*** Begin section ***
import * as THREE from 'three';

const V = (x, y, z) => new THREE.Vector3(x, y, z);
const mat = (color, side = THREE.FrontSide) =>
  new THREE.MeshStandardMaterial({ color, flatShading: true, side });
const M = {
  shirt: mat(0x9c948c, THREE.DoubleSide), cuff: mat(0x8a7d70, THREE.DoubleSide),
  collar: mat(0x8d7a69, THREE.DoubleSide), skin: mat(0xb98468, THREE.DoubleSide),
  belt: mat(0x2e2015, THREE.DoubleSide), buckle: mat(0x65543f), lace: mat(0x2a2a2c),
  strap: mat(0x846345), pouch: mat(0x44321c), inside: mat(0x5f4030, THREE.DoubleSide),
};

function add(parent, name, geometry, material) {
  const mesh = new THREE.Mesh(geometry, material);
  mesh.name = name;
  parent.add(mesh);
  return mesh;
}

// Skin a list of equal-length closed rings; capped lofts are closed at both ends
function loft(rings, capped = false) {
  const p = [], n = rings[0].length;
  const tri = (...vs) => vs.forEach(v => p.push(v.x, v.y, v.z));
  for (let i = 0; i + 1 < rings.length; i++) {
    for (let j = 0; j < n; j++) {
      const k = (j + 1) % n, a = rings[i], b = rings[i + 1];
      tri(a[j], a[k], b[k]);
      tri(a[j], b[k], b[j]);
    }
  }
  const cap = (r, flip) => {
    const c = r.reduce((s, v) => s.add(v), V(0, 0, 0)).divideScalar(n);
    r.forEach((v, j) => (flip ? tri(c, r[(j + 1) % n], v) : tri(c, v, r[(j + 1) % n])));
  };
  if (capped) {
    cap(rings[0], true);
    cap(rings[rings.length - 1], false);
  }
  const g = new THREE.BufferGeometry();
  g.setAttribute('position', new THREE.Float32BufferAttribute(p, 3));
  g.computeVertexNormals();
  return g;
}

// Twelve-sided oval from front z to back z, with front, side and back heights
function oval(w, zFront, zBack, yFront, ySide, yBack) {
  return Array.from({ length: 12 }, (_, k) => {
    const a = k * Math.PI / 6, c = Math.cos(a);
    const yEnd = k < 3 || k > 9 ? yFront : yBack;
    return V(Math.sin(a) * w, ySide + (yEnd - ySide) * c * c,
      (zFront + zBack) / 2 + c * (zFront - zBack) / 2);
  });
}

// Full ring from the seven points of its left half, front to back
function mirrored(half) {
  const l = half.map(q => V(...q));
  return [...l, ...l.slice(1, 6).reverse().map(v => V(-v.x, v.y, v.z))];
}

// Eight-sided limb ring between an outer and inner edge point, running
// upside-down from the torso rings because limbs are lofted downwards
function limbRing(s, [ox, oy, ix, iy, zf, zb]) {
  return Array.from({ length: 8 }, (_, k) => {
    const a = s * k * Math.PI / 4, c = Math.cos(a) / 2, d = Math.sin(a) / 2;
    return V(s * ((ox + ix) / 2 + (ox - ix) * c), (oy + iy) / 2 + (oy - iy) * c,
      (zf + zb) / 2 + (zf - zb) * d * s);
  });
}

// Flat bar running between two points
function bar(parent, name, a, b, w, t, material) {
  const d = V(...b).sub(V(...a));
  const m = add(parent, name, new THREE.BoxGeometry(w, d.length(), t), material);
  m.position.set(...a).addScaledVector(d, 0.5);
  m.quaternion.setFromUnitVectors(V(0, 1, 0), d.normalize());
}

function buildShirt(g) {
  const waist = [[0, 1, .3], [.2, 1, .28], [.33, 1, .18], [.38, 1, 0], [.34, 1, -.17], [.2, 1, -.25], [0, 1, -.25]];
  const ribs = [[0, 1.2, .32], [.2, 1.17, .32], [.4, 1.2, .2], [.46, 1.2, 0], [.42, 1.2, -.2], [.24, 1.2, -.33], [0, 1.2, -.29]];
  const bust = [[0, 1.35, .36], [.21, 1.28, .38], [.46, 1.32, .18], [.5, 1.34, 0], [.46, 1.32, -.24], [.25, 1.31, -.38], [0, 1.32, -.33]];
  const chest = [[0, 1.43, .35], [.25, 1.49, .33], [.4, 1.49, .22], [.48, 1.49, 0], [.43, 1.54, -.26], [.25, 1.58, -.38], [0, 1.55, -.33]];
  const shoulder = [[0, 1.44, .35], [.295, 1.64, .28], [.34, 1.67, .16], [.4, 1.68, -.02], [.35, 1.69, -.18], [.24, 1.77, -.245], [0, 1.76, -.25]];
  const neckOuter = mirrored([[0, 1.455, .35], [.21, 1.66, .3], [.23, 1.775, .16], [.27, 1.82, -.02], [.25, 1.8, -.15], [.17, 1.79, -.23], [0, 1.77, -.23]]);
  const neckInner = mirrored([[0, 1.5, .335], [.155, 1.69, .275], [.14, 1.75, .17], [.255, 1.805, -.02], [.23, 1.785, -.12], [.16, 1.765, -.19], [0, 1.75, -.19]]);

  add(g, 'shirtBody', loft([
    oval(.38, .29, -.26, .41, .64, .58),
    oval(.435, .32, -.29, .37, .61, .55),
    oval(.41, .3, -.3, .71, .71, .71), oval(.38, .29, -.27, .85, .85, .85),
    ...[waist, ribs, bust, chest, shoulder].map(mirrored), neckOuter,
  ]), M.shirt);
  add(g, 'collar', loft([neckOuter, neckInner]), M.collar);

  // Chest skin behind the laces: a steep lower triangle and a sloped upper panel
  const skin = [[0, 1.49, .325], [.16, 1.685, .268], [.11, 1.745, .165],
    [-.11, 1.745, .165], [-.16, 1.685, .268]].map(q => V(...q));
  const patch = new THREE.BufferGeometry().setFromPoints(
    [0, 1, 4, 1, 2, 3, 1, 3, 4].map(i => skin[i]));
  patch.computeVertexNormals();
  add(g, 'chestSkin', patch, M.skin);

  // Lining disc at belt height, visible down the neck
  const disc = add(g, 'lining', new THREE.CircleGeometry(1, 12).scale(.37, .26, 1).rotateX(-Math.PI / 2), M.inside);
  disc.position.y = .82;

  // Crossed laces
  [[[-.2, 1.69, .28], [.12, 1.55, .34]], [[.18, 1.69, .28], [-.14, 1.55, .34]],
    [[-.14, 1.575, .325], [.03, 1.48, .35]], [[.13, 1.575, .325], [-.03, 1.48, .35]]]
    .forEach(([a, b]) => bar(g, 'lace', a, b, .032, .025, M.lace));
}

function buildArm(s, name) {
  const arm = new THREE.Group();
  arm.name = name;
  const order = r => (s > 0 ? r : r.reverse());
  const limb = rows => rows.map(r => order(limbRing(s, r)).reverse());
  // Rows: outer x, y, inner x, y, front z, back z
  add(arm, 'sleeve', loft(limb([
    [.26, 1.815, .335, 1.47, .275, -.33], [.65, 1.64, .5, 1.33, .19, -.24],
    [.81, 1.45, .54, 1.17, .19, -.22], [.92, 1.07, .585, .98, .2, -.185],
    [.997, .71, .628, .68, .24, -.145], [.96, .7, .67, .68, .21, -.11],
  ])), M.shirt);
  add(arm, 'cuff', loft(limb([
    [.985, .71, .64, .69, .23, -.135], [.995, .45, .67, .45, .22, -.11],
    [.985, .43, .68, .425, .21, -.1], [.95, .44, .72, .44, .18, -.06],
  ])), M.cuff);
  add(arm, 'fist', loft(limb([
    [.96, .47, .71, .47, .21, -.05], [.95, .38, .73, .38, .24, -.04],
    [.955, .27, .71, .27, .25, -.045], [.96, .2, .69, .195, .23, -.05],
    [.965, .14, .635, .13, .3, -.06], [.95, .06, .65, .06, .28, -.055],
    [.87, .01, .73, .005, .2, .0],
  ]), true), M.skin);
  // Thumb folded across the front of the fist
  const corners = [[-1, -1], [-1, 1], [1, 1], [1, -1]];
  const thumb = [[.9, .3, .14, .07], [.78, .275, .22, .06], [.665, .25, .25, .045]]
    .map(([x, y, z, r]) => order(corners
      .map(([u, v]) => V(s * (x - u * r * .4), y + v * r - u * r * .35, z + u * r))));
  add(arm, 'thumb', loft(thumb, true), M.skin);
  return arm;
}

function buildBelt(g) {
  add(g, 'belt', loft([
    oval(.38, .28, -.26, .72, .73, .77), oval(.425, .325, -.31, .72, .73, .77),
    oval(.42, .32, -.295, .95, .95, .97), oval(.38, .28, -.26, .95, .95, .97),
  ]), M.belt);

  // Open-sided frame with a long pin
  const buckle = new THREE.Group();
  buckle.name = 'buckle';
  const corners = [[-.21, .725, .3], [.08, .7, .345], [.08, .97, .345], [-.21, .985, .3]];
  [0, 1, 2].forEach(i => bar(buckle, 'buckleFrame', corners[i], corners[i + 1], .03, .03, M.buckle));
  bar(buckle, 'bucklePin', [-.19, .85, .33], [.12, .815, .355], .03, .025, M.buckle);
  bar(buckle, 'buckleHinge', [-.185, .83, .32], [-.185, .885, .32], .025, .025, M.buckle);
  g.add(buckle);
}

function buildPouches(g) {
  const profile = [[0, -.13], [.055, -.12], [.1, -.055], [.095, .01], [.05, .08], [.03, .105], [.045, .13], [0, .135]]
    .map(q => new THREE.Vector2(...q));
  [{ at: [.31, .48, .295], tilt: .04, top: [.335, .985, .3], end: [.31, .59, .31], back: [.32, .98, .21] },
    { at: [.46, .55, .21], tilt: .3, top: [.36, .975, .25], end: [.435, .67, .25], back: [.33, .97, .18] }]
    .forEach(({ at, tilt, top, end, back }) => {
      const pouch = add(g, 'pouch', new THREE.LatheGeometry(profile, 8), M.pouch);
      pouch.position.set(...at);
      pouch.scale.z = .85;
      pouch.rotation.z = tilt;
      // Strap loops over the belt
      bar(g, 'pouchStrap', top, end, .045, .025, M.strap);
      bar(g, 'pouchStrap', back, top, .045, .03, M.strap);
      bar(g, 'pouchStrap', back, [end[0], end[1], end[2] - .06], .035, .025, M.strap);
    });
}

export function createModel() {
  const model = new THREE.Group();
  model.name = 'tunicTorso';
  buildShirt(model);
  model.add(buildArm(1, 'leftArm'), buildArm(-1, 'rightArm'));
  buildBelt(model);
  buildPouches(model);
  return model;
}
*** End section ***
ASSIGNED TASK:
Return each line of the material above in which the string "forEach" appears.

RESULT BELOW:
  const tri = (...vs) => vs.forEach(v => p.push(v.x, v.y, v.z));
    r.forEach((v, j) => (flip ? tri(c, r[(j + 1) % n], v) : tri(c, v, r[(j + 1) % n])));
    .forEach(([a, b]) => bar(g, 'lace', a, b, .032, .025, M.lace));
  [0, 1, 2].forEach(i => bar(buckle, 'buckleFrame', corners[i], corners[i + 1], .03, .03, M.buckle));
    .forEach(({ at, tilt, top, end, back }) => {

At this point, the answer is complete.